8. Eight Maids A-milking. The eight Beatitudes: 1. Blessed are the poor in spirit, 2. those who mourn, 3. the meek, 4. those who hunger and thirst for righteousness, 5. the merciful, 6. the pure in heart, 7. the peacemakers, 8. those who are persecuted for righteousness’ sake. All good be-attitudes.
9. Nine Ladies Dancing. The nine Fruits of the Holy Spirit: 1. love, 2. joy, 3. peace, 4. patience, 5. kindness, 6. generosity, 7. faithfulness, 8. gentleness, and 9. self-control.
10. Ten Lords A-leaping. The Ten Commandments: 1. Thou shall have no other gods before me. 2. Do not make or worship any idol. 3. Do not take God’s name in vain. 4. Remember the Sabbath Day to keep it holy. 5. Honor your father and mother. 6. Do not murder. 7. Do not commit adultery. 8. Do not steal. 9. Do not bear false witness. 10. Do not covet your neighbor’s house or his wife or anything that is his.
11. Eleven Pipers Piping. The 11 faithful apostles: 1. Simon Peter, 2.
Andrew, 3. James, 4. John, 5. Philip, 6. Bartholomew, 7. Matthew, 8. Thomas, 9. James bar Alphaeus, 10. Simon the Zealot, 11. Judas bar James. (Not including the 12th disciple, Judas Iscariot, who betrayed Jesus.)
12. Twelve Drummers Drumming.
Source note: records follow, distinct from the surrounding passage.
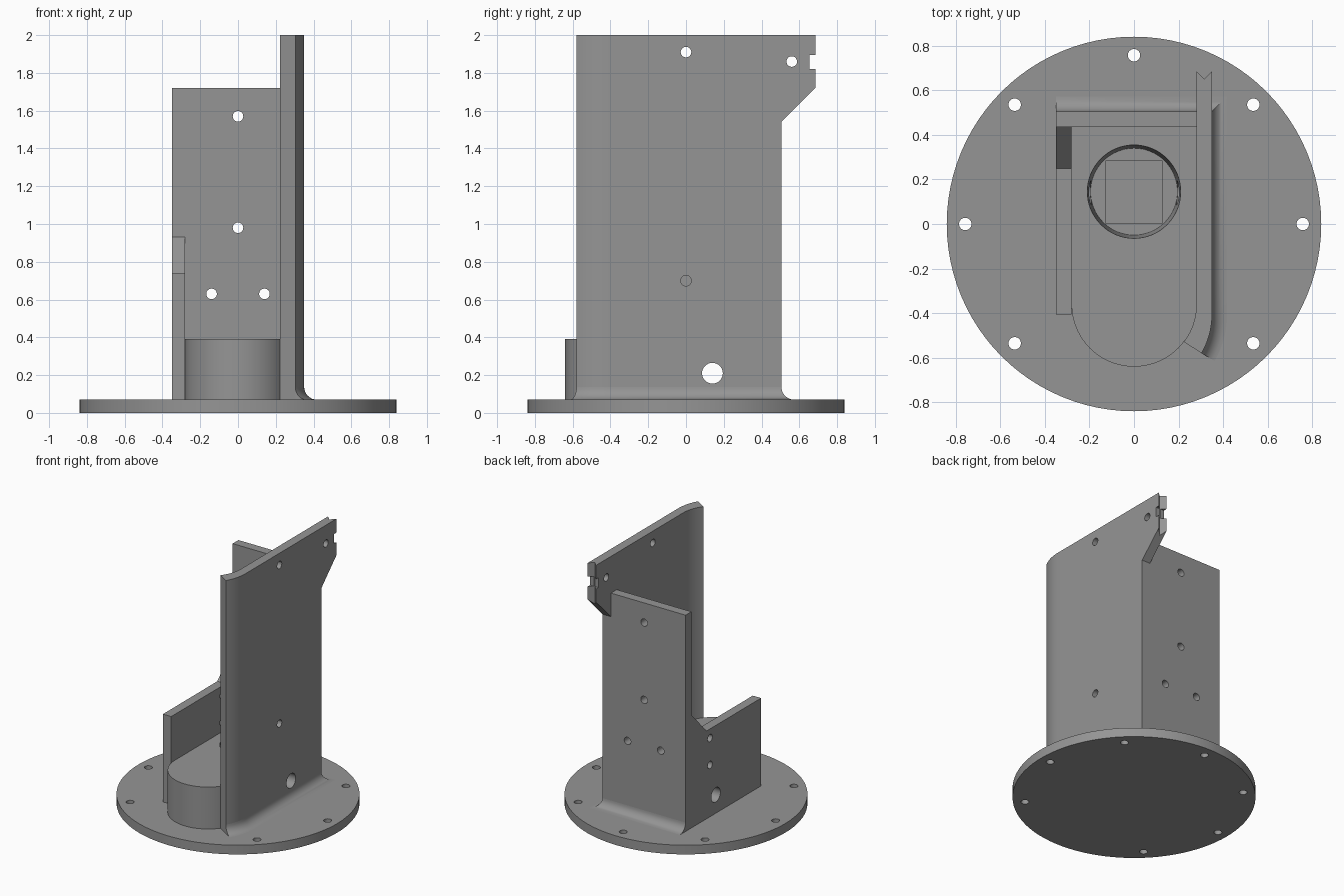
import bpy, bmesh, math
from mathutils import Vector

if "Cube" in bpy.data.objects:
    bpy.data.objects.remove(bpy.data.objects["Cube"])

grey = bpy.data.materials.new("mid grey")
grey.diffuse_color = (0.3, 0.3, 0.3, 1)
grey.use_nodes = True
grey.node_tree.nodes["Principled BSDF"].inputs["Base Color"].default_value = grey.diffuse_color

# map (u, v, w): outline coordinates plus extrusion coordinate, to x, y, z
PLANES = {
    "z": lambda u, v, w: (u, v, w),
    "x": lambda u, v, w: (w, u, v),
    "y": lambda u, v, w: (u, w, v),
}


def finish(name, bm):
    bmesh.ops.recalc_face_normals(bm, faces=bm.faces)
    mesh = bpy.data.meshes.new(name)
    bm.to_mesh(mesh)
    bm.free()
    mesh.materials.append(grey)
    ob = bpy.data.objects.new(name, mesh)
    bpy.context.collection.objects.link(ob)
    return ob


def prism(name, axis, outline, lo, hi, taper=None):
    """Extrude an outline along an axis; taper is an optional outline at hi."""
    bm = bmesh.new()
    place = PLANES[axis]
    a = [bm.verts.new(place(u, v, lo)) for u, v in outline]
    b = [bm.verts.new(place(u, v, hi)) for u, v in (taper or outline)]
    bm.faces.new(a)
    bm.faces.new(b)
    n = len(a)
    for i in range(n):
        j = (i + 1) % n
        bm.faces.new((a[i], a[j], b[j], b[i]))
    return finish(name, bm)


def arc(cx, cy, r, start, end, n):
    """Points on a circular arc, angles in degrees."""
    angles = [math.radians(start + (end - start) * i / n) for i in range(n + 1)]
    return [(cx + r * math.cos(t), cy + r * math.sin(t)) for t in angles]


def circle(cx, cy, r, n=32):
    return arc(cx, cy, r, 0, 360, n)[:-1]


def rect(u0, u1, v0, v1):
    return [(u0, v0), (u1, v0), (u1, v1), (u0, v1)]


def cut(ob, cutter):
    mod = ob.modifiers.new("cut", "BOOLEAN")
    mod.operation = "DIFFERENCE"
    mod.solver = "EXACT"
    mod.object = cutter
    bpy.context.view_layer.objects.active = ob
    bpy.ops.object.modifier_apply(modifier=mod.name)
    bpy.data.objects.remove(cutter)


def drill(ob, axis, holes, lo, hi):
    for u, v, r in holes:
        cut(ob, prism("drill", axis, circle(u, v, r), lo, hi))


FLOOR, SMALL = 0.07, 0.028
CABLE = (0.14, 0.21, 0.055)

# Round base with seven bolt holes, none at the front
base = prism("base_plate", "z", circle(0, 0, 0.84, 96), 0, FLOOR)
drill(base, "z", [(0.757 * math.cos(math.radians(a)), 0.757 * math.sin(math.radians(a)), SMALL)
                  for a in range(-45, 226, 45)], -0.1, 0.2)

# Round-fronted block with a tapered bore, a square pocket and a cross hole
block = prism("round_block", "z",
              [(0.28, 0.435), (-0.28, 0.435)] + arc(0, -0.36, 0.28, 180, 360, 48), FLOOR, 0.39)
cut(block, prism("bore", "z", circle(0, 0.145, 0.195, 64), 0.14, 0.40,
                 circle(0, 0.145, 0.21, 64)))
cut(block, prism("pocket", "z", rect(-0.127, 0.127, 0.005, 0.283), 0.08, 0.2))
drill(block, "x", [CABLE], -1, 1)

# Back wall
back = prism("back_wall", "y", rect(-0.35, 0.28, FLOOR, 1.72), 0.435, 0.505)
drill(back, "y", [(0, 1.57, SMALL), (0, 0.98, SMALL),
                  (-0.14, 0.63, SMALL), (0.14, 0.63, SMALL)], 0.3, 0.7)

# Low left wall, sloping up to the back wall
left = prism("left_wall", "x", [(-0.405, FLOOR), (-0.405, 0.74), (0.25, 0.74),
                                (0.435, 0.93), (0.435, FLOOR)], -0.35, -0.28)
drill(left, "x", [(0.21, 0.67, SMALL), (0.21, 0.465, SMALL), CABLE], -0.5, -0.2)

# Tall right wall: curved front edge, grooved rear edge
outer = arc(0, -0.405, 0.35, 0, -30, 10)
inner = arc(0, -0.36, 0.28, -37, 0, 10)
right = prism("right_wall", "z", outer + inner +
              [(0.28, 0.685), (0.315, 0.65), (0.35, 0.685)], FLOOR, 2)
cut(right, prism("rear_relief", "x", [(0.505, 0), (0.505, 1.54), (0.69, 1.725),
                                      (0.8, 1.725), (0.8, 0)], 0.1, 0.5))
cut(right, prism("rear_slot", "x", rect(0.655, 0.8, 1.82, 1.895), 0.1, 0.5))
drill(right, "x", [(0, 1.91, SMALL), (0.56, 1.86, SMALL), (0, 0.70, SMALL), CABLE], 0.1, 0.5)

# Concave fillet swept round the foot of the back and right walls
R = 0.068
path = [(-0.35, 0.505), (0.35, 0.505)] + outer
offsets = [(0, 1), (1, 1)] + [(math.cos(math.radians(-3 * i)), math.sin(math.radians(-3 * i)))
                              for i in range(11)]
section = [(0, 0)] + [(R + u, R + v) for u, v in arc(0, 0, R, 270, 180, 8)]
bm = bmesh.new()
rings = []
for (x, y), (dx, dy) in zip(path, offsets):
    rings.append([bm.verts.new((x + dx * d, y + dy * d, FLOOR + h)) for d, h in section])
n = len(section)
for a, b in zip(rings, rings[1:]):
    for i in range(n):
        j = (i + 1) % n
        bm.faces.new((a[i], a[j], b[j], b[i]))
bm.faces.new(rings[0])
bm.faces.new(rings[-1])
finish("foot_fillet", bm)

# Smooth the round surfaces and keep hard edges
for ob in bpy.context.scene.objects:
    ob.select_set(True)
bpy.context.view_layer.objects.active = base
bpy.ops.object.shade_smooth_by_angle(angle=math.radians(30))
The 12 points of doctrine in the Apostle’s Creed: 1. I believe in God, the Father almighty, creator of heaven and earth. 2. In Jesus Christ His only Son, our Lord. 3. He was conceived by the Holy Spirit and born of the Virgin Mary. 4. He suffered under Pontius Pilate, was crucified, died and was buried. He descended into hell. 5. On the third day He rose again. 6. He ascended into heaven, and is seated at the right hand of the Father. 7. He will come again to judge the living and the dead. 8. I believe in the Holy Spirit. 9. The holy Christian Church, the communion of saints. 10. The forgiveness of sins. 11. The resurrection of the body. 12. And life everlasting.
How interesting and sad that a song written to secretly remind Christians about the doctrines of their faith was disguised so well that, after 400 years, the secular world more identifies with this carol than do Christians, mostly unaware of its origins and meanings. Now you know the meaning and, when you hear this carol this Christmas, it will mean more to you. The freedom to exercise our faith is a great blessing. Let’s cherish it.
The conclusion of “The Twelve Days of Christmas” carol is Acts 16:31: “Believe in the Lord Jesus Christ and thou shalt be saved and thy house,” the words from Jewish Evangelist Paul to the Roman Italian jailer about to commit suicide. Still true this Christmas! May it be for you and your house is my prayer.